CHAMBERLAIN, George (by 1533-80 or later).

Published in The History of Parliament: the House of Commons 1509-1558, ed. S.T. Bindoff, 1982
Available from Boydell and Brewer



Nov. 1554

Family and Education

b. by 1533, 2nd s. of Sir Leonard Chamberlain by 1st w. m. (1) or (2) Philippine, da. of Charles de l’Espinay, seigneur de Linges, at least 1s.; (2) or (1) Mary, da. of Moses Pring of Ghent; 3da.1

Offices Held


It may reasonably be assumed that the George Chamberlain returned for New Woodstock to the Parliament of November 1554 was the younger son of Sir Leonard Chamberlain, himself elected to the same Parliament as one of the knights for Oxfordshire, and not a cousin and namesake of Boddington, Northamptonshire, who seems to have had little to do with the senior line of the family. Nor was he another namesake living at Barnham Broom in Norfolk. The Journal does not mention Chamberlain, who was not one of those prosecuted in the King’s bench during 1555 for quitting the Parliament prematurely without leave.2

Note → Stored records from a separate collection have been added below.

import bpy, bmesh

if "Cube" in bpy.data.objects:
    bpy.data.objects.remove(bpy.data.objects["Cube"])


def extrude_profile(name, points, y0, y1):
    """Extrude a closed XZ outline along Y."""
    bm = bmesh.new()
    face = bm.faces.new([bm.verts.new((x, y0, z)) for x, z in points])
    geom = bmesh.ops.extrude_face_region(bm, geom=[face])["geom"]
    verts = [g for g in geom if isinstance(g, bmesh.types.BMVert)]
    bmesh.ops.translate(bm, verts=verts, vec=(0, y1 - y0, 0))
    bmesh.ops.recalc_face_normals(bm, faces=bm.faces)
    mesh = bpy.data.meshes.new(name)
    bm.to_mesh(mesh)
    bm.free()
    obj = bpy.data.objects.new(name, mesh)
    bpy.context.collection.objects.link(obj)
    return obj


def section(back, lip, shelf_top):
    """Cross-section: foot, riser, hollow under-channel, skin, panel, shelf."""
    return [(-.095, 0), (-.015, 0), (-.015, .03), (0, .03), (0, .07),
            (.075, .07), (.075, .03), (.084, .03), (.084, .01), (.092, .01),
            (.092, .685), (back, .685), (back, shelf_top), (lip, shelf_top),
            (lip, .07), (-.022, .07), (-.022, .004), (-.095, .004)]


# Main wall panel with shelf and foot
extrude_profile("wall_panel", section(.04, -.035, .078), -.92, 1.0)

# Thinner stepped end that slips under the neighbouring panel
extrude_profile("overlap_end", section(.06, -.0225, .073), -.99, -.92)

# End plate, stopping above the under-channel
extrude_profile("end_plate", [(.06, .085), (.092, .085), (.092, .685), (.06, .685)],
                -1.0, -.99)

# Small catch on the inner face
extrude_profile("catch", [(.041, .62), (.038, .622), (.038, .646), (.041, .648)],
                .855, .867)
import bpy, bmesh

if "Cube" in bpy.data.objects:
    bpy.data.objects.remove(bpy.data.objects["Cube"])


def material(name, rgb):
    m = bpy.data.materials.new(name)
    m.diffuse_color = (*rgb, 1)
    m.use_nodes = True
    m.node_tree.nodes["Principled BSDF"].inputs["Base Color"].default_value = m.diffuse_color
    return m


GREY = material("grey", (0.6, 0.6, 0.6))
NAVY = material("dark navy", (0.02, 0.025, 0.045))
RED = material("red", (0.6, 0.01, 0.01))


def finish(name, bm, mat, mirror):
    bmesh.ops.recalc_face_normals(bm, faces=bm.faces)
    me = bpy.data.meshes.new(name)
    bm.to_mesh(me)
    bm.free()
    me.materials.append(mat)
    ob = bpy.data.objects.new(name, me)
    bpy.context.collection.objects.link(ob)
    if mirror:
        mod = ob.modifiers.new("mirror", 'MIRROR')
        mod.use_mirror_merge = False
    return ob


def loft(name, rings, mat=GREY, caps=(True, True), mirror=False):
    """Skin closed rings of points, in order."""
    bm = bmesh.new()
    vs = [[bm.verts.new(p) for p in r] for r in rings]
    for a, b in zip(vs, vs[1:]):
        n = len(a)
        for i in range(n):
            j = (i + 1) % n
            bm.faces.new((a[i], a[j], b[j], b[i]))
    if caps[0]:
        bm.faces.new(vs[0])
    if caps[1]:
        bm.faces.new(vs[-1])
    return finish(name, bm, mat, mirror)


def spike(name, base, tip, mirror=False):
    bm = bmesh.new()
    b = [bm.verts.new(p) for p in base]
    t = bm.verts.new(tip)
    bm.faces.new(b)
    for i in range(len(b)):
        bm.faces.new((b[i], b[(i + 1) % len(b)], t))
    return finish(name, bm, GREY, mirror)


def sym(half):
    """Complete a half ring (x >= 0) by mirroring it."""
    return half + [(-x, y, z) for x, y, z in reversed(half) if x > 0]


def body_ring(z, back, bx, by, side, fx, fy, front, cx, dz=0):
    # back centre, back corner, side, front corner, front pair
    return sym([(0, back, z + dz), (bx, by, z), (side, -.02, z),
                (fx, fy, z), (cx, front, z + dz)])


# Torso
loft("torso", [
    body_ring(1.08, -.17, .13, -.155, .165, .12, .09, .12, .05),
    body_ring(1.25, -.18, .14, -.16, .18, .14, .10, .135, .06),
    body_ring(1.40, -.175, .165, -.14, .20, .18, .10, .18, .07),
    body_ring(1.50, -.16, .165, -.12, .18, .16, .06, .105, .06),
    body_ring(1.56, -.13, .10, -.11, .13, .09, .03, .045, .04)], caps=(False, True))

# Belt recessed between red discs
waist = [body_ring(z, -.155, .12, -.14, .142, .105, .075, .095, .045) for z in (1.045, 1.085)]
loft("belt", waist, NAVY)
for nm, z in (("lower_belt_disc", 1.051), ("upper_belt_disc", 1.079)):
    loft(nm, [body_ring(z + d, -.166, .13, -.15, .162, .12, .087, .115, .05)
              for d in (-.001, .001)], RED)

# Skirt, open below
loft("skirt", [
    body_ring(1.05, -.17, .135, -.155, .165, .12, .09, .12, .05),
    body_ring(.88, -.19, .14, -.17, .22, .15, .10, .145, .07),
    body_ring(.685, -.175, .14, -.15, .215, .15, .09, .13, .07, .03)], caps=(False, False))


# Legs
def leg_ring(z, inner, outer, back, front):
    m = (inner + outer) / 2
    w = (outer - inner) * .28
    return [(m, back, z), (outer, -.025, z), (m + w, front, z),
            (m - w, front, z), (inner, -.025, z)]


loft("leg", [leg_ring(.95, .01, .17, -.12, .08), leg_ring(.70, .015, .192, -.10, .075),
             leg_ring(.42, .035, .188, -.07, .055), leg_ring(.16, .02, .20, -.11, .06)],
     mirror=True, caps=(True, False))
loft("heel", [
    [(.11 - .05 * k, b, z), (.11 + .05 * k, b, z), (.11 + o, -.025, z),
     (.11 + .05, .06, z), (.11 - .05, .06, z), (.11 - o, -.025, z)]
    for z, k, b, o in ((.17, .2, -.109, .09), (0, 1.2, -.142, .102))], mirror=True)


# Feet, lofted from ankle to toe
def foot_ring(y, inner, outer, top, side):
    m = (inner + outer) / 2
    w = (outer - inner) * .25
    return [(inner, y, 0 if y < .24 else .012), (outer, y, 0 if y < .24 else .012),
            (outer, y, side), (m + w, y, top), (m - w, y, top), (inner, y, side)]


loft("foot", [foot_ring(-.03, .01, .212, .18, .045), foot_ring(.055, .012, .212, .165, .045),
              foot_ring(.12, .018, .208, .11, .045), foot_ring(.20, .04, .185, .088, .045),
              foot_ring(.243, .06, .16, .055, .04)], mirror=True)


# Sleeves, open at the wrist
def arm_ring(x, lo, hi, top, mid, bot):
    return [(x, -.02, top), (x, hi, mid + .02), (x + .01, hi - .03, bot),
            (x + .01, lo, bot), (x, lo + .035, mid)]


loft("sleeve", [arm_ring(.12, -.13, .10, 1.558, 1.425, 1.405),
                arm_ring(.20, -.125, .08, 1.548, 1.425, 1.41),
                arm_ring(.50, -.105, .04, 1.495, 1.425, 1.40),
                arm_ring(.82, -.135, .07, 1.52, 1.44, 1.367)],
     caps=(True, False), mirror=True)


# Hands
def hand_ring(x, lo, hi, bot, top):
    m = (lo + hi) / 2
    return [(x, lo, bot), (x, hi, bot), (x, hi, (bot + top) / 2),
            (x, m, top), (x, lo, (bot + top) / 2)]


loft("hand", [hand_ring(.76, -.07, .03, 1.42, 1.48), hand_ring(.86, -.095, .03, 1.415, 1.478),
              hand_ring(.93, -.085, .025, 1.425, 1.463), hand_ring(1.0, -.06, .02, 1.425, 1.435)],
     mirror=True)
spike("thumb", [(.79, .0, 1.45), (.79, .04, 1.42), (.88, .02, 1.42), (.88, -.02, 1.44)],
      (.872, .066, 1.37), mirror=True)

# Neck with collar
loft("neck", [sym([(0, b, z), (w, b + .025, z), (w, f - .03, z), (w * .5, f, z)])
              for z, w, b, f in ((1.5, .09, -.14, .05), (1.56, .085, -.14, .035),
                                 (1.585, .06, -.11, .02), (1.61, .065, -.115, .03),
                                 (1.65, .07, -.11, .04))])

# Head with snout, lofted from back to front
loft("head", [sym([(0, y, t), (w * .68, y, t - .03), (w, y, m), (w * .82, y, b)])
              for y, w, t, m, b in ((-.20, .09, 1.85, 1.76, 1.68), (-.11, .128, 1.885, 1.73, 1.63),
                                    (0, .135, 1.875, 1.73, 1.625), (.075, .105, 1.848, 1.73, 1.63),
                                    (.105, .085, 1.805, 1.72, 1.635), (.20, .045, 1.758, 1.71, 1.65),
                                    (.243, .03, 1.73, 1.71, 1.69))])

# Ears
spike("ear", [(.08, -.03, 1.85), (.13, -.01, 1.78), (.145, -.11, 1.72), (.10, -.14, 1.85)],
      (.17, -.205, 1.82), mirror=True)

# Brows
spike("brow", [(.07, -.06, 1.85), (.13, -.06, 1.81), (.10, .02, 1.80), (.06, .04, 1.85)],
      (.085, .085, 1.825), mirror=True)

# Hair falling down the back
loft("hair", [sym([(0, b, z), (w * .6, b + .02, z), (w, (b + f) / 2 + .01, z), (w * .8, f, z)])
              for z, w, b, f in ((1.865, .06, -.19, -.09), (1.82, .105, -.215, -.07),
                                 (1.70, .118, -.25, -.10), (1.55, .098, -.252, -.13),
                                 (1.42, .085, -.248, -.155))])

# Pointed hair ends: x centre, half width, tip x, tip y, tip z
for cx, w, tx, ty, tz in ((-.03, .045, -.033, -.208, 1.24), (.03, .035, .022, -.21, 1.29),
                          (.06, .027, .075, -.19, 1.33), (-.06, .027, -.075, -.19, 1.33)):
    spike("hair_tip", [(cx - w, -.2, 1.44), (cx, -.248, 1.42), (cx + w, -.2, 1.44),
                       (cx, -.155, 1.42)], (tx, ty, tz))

Chamberlain is said to have been brought up with Anthony Browne I, later Viscount Montagu, whose ‘servant’ he later became. In 1555 he may have accompanied his father to the Channel Islands, where five years later he obtained the fee-farm of Alderney for 1,000 years. In 1562 he was briefly imprisoned in the Tower and questioned about his contacts with Catholics abroad, particularly with his kinswoman Jane Dormer, Countess of Feria, but on his release he was entrusted with letters to and from his elder brother Francis, then governor of Guernsey, and named to a commission to establish the crown’s rights in Alderney in 1567 and to a panel to settle a dispute in Guernsey two years later. All that is known about his involvement in the northern rebellion is that the 2nd Earl of Southampton sent him to the bishop of Ross ‘for news of Scotland’, but on its collapse he fled abroad. By 5 Apr. 1570 he was at Louvain lamenting the plight of the English Catholics to Jane Dormer, and later in the year he travelled through France to Madrid, where Philip II gave him 300 ducats and sent him back to the Netherlands with letters for the Duke of Alva. He then seems to have settled in Ghent, where in 1580 he helped the Jesuits Campion and Persons to cross to England. No further certain trace of Chamberlain has been found. His son George, consecrated bishop of Ypres in 1626, became heir to the Chamberlain estates on the death (or at least the disappearance) of his cousin Sir Robert in or about 1616 but renounced the inheritance which would probably have been denied him in any case as a priest and an alien.3

Ref Volumes: 1509-1558

Author: T. F.T. Baker


  • 1. Presumed to be of age at election. Vis. Oxon. (Harl Soc. v), 236-7; Bodl. Top. Oxon, c. 206, p. 82; Biog. Studies (later Recusant Hist. ), ii. 84-85.
  • 2. Vis. Northants. (Harl. Soc. lxxxvii), 33; Vis. Norf. (Harl. Soc. xxxii), 71; PCC 10 Arundell.
  • 3. La Société Guernesiaise, xvi. 236, 247-53; CSP Span. 1558-67, p. 241;Cath. Rec. Soc. i. 56; xxxix, pp. xiv, xv; CSP Dom. 1547-80, p. 163; CSP Dom. Add. 1566-79, pp. 15-468 passim; CPR, 1566-9, pp. 82-83, 443; Bodl. Top. Oxon. c.206, pp. 71-72, 82; HMC Hatfield, i. 562; ii. 26; iv. 8; vii. 474; Strype, Annals, ii(1), 66; ii(2), 549; Recs. Eng. Catholics, ed. Knox, 299; R. J. Stonor, Stonor, 243-8; Biog. Studies, ii. 84-85; Wood, Ath. Ox. ed. Bliss, i. 585.